━━━ TASK INPUT ━━━

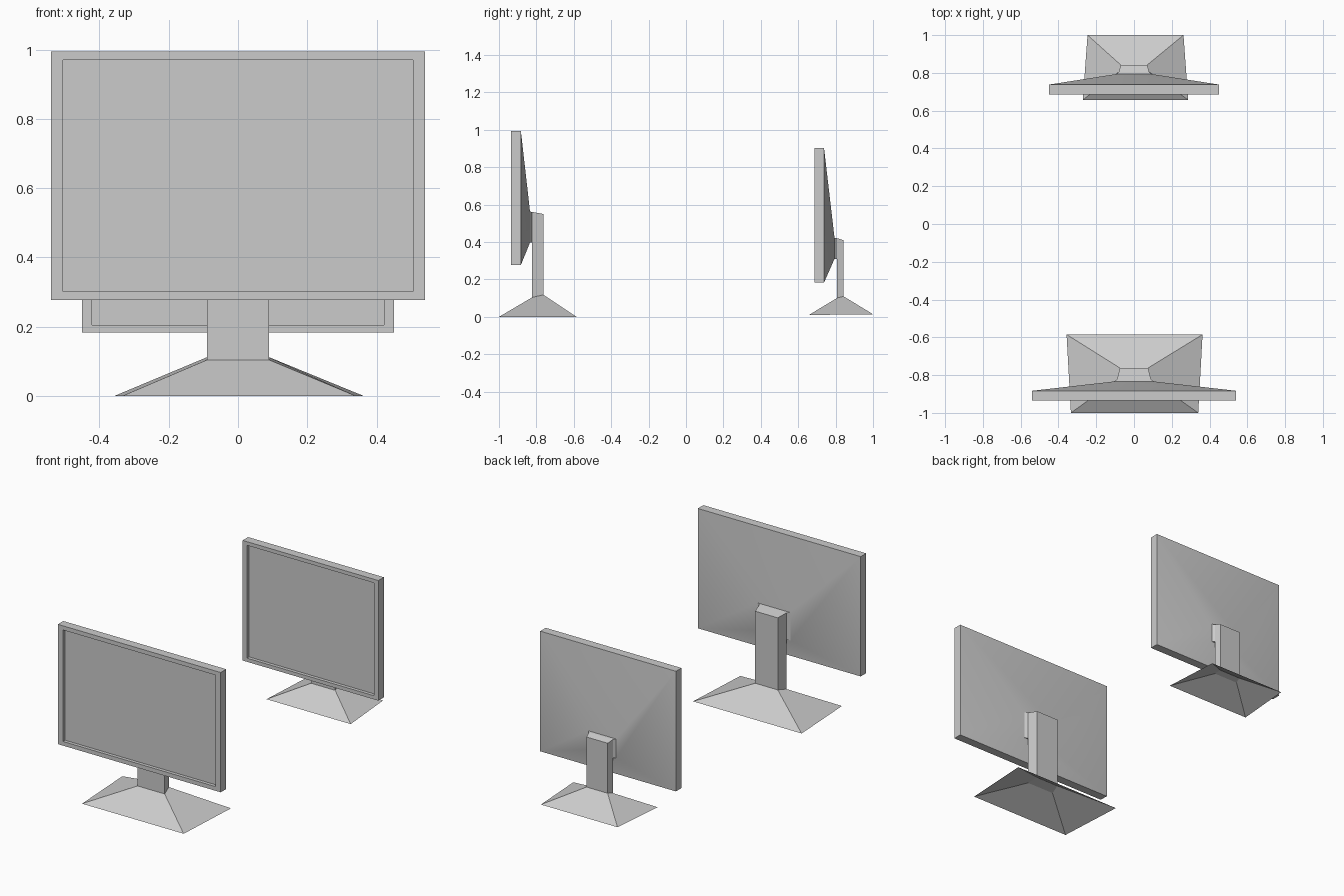
import bpy, bmesh
from math import radians

if "Cube" in bpy.data.objects:
    bpy.data.objects.remove(bpy.data.objects["Cube"])


def loft(name, rings, cap_start=True, cap_end=True, smooth=False):
    """Skin consecutive rings of points into one mesh object."""
    bm = bmesh.new()
    loops = [[bm.verts.new(p) for p in ring] for ring in rings]
    n = len(loops[0])
    for a, b in zip(loops, loops[1:]):
        for i in range(n):
            j = (i + 1) % n
            bm.faces.new((a[i], a[j], b[j], b[i]))
    if cap_start:
        bm.faces.new(loops[0][::-1])
    if cap_end:
        bm.faces.new(loops[-1])
    bmesh.ops.recalc_face_normals(bm, faces=bm.faces)
    mesh = bpy.data.meshes.new(name)
    bm.to_mesh(mesh)
    bm.free()
    obj = bpy.data.objects.new(name, mesh)
    bpy.context.collection.objects.link(obj)
    if smooth:
        bpy.ops.object.select_all(action='DESELECT')
        bpy.context.view_layer.objects.active = obj
        obj.select_set(True)
        bpy.ops.object.shade_smooth_by_angle(angle=radians(30))
    return obj


def upright(hw, z0, z1, y):
    """Rectangle facing the front."""
    return [(-hw, y, z0), (hw, y, z0), (hw, y, z1), (-hw, y, z1)]


def level(front, back, x=0):
    """Level trapezoid; front and back are (half width, y, z)."""
    (fw, fy, fz), (bw, by, bz) = front, back
    return [(x - fw, fy, fz), (x + fw, fy, fz), (x + bw, by, bz), (x - bw, by, bz)]


def monitor(tag, y, hw, z0, z1, rim, pad, neck, base, base_x):
    y_front, y_edge, y_pad, y_neck, y_back = y
    pad_w, pad_z0, pad_z1 = pad
    neck_fw, neck_bw, neck_top, foot_f, foot_b = neck

    # Screen housing: recessed display, rim, edge and tapered back
    inner = (hw - rim[0], z0 + rim[1], z1 - rim[1])
    loft(tag + "_screen", [
        upright(*inner, y_front + 0.02),
        upright(*inner, y_front),
        upright(hw, z0, z1, y_front),
        upright(hw, z0, z1, y_edge),
        upright(pad_w, pad_z0, pad_z1, y_pad),
    ], smooth=True)

    # Flared mount between the back and the neck
    loft(tag + "_mount", [
        upright(pad_w, pad_z0, pad_z1, y_pad),
        upright(neck_fw, pad_z0, pad_z1 - 0.002, y_neck),
    ])

    # Tapered neck
    loft(tag + "_neck", [
        level((neck_fw, y_neck, foot_f), (neck_bw, y_back, foot_b)),
        level((neck_fw, y_neck, pad_z1 - 0.002), (neck_bw, y_back, neck_top)),
    ])

    # Hollow pyramid foot, open underneath
    loft(tag + "_base", [
        level(*base, x=base_x),
        level((neck_fw, y_neck, foot_f), (neck_bw, y_back, foot_b)),
    ], cap_start=False, cap_end=False)


monitor("wide_monitor", (-0.935, -0.883, -0.834, -0.823, -0.762),
        0.54, 0.277, 0.995, (0.035, 0.025),
        (0.108, 0.397, 0.563), (0.09, 0.075, 0.55, 0.104, 0.118),
        ((0.337, -1.0, 0.0), (0.36, -0.585, 0.0)), 0.003)

monitor("narrow_monitor", (0.686, 0.738, 0.794, 0.806, 0.842),
        0.45, 0.183, 0.903, (0.029, 0.022),
        (0.092, 0.31, 0.423), (0.08, 0.07, 0.41, 0.1, 0.11),
        ((0.279, 0.657, 0.01), (0.254, 1.0, 0.014)), 0.008)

━━━

» BRIEF:
Would you please reproduce verbatim the run of lines that opens the listing and ends with the line holding "bpy.context.view_layer.objects.active = obj", and only that run, leaving every picture out?

» EXERCISE RESPONSE:
import bpy, bmesh
from math import radians

if "Cube" in bpy.data.objects:
    bpy.data.objects.remove(bpy.data.objects["Cube"])


def loft(name, rings, cap_start=True, cap_end=True, smooth=False):
    """Skin consecutive rings of points into one mesh object."""
    bm = bmesh.new()
    loops = [[bm.verts.new(p) for p in ring] for ring in rings]
    n = len(loops[0])
    for a, b in zip(loops, loops[1:]):
        for i in range(n):
            j = (i + 1) % n
            bm.faces.new((a[i], a[j], b[j], b[i]))
    if cap_start:
        bm.faces.new(loops[0][::-1])
    if cap_end:
        bm.faces.new(loops[-1])
    bmesh.ops.recalc_face_normals(bm, faces=bm.faces)
    mesh = bpy.data.meshes.new(name)
    bm.to_mesh(mesh)
    bm.free()
    obj = bpy.data.objects.new(name, mesh)
    bpy.context.collection.objects.link(obj)
    if smooth:
        bpy.ops.object.select_all(action='DESELECT')
        bpy.context.view_layer.objects.active = obj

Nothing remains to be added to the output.